Copy each line below that includes "smooth".

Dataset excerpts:
************
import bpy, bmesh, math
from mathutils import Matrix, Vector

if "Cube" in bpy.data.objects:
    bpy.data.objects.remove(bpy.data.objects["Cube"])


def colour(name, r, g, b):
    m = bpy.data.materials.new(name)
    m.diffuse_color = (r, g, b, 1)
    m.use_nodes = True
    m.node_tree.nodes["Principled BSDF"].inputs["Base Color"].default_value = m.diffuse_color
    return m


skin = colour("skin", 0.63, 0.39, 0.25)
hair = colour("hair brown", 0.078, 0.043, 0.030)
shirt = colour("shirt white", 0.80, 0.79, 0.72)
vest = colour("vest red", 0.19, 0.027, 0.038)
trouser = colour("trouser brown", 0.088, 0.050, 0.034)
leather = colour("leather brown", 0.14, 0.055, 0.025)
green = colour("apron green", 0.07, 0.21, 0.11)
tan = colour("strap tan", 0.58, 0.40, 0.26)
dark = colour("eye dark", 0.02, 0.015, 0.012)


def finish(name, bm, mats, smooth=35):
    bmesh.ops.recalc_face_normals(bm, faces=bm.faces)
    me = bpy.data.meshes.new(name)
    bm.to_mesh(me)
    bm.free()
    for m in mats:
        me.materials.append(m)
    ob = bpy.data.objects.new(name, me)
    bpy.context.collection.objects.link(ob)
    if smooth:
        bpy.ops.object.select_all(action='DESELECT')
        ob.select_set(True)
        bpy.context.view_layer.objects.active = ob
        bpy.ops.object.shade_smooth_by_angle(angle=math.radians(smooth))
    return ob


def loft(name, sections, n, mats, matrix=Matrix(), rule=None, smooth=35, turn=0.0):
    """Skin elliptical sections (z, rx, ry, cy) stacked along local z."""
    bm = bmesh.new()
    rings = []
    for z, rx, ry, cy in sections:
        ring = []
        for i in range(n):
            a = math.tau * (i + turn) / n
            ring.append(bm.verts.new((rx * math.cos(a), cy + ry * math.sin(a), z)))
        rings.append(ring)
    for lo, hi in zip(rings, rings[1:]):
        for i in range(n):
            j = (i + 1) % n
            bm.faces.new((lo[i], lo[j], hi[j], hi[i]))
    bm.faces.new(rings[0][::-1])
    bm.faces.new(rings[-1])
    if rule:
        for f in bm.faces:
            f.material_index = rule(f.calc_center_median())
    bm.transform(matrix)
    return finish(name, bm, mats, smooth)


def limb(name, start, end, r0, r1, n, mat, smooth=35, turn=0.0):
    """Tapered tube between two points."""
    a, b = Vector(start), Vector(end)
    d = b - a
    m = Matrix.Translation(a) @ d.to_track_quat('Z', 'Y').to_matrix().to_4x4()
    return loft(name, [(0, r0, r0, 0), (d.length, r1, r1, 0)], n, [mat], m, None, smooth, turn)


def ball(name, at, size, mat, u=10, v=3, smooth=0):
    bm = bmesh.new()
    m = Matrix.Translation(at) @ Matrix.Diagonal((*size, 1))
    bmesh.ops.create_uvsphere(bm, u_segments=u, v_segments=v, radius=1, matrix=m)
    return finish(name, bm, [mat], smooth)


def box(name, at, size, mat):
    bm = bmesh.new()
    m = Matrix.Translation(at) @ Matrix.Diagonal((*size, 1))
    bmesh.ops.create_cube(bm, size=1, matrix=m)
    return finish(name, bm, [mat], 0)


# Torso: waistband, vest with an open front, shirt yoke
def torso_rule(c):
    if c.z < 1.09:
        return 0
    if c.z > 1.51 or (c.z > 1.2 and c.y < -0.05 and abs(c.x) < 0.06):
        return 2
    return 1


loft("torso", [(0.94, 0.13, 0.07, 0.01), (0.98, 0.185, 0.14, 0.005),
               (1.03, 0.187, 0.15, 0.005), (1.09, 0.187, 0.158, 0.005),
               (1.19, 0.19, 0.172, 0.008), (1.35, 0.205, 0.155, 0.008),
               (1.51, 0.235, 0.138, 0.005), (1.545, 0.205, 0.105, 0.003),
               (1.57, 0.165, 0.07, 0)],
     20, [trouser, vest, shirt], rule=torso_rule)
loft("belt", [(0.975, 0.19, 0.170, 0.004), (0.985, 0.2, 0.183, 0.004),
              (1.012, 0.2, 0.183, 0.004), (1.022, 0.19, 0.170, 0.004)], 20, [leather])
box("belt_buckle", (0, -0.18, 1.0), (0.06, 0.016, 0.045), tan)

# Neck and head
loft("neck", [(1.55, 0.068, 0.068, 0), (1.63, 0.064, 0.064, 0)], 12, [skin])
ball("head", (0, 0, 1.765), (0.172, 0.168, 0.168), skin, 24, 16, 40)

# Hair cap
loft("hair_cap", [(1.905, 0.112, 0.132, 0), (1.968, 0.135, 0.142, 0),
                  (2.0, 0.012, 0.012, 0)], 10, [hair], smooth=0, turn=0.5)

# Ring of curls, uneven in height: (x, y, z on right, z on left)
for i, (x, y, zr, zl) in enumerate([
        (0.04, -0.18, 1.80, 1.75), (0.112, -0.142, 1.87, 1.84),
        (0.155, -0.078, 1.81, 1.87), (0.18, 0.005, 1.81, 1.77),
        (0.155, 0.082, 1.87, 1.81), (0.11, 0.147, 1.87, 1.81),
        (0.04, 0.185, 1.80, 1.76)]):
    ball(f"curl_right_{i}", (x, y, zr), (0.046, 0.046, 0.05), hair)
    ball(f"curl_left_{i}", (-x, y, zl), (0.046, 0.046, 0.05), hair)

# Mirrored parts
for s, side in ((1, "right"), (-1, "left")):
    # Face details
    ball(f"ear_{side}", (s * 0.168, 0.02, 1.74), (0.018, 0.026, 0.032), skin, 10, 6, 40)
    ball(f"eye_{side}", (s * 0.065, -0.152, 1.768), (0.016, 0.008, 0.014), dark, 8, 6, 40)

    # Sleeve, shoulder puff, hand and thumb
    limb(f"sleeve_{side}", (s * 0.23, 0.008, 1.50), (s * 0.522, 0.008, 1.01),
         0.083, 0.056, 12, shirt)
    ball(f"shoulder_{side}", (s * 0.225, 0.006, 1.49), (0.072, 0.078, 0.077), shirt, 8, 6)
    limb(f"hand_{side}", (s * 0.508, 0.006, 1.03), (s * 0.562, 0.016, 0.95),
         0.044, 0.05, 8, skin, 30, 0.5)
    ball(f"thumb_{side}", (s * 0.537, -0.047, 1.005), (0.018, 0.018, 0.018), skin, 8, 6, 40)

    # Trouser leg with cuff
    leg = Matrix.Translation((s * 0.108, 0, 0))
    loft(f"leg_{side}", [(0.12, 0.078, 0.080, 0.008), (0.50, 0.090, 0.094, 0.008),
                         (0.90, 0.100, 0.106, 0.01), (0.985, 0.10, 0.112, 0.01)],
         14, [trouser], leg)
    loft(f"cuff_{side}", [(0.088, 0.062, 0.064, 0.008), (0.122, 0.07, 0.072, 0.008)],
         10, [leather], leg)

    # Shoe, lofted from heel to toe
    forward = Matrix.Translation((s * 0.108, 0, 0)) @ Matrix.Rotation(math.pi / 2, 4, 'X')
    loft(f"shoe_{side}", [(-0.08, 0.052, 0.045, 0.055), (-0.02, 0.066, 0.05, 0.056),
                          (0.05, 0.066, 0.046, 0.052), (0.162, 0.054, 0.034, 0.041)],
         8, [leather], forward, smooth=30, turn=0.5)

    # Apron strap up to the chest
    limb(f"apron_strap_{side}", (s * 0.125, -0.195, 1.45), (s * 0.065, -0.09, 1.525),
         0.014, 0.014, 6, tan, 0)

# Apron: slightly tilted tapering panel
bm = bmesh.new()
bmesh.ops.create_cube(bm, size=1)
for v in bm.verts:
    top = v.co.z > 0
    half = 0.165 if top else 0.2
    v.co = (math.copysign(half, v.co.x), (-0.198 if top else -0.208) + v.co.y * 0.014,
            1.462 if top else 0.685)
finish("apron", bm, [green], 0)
************
Exercise result:
def finish(name, bm, mats, smooth=35):
    if smooth:
        bpy.ops.object.shade_smooth_by_angle(angle=math.radians(smooth))
def loft(name, sections, n, mats, matrix=Matrix(), rule=None, smooth=35, turn=0.0):
    return finish(name, bm, mats, smooth)
def limb(name, start, end, r0, r1, n, mat, smooth=35, turn=0.0):
    return loft(name, [(0, r0, r0, 0), (d.length, r1, r1, 0)], n, [mat], m, None, smooth, turn)
def ball(name, at, size, mat, u=10, v=3, smooth=0):
    return finish(name, bm, [mat], smooth)
                  (2.0, 0.012, 0.012, 0)], 10, [hair], smooth=0, turn=0.5)
         8, [leather], forward, smooth=30, turn=0.5)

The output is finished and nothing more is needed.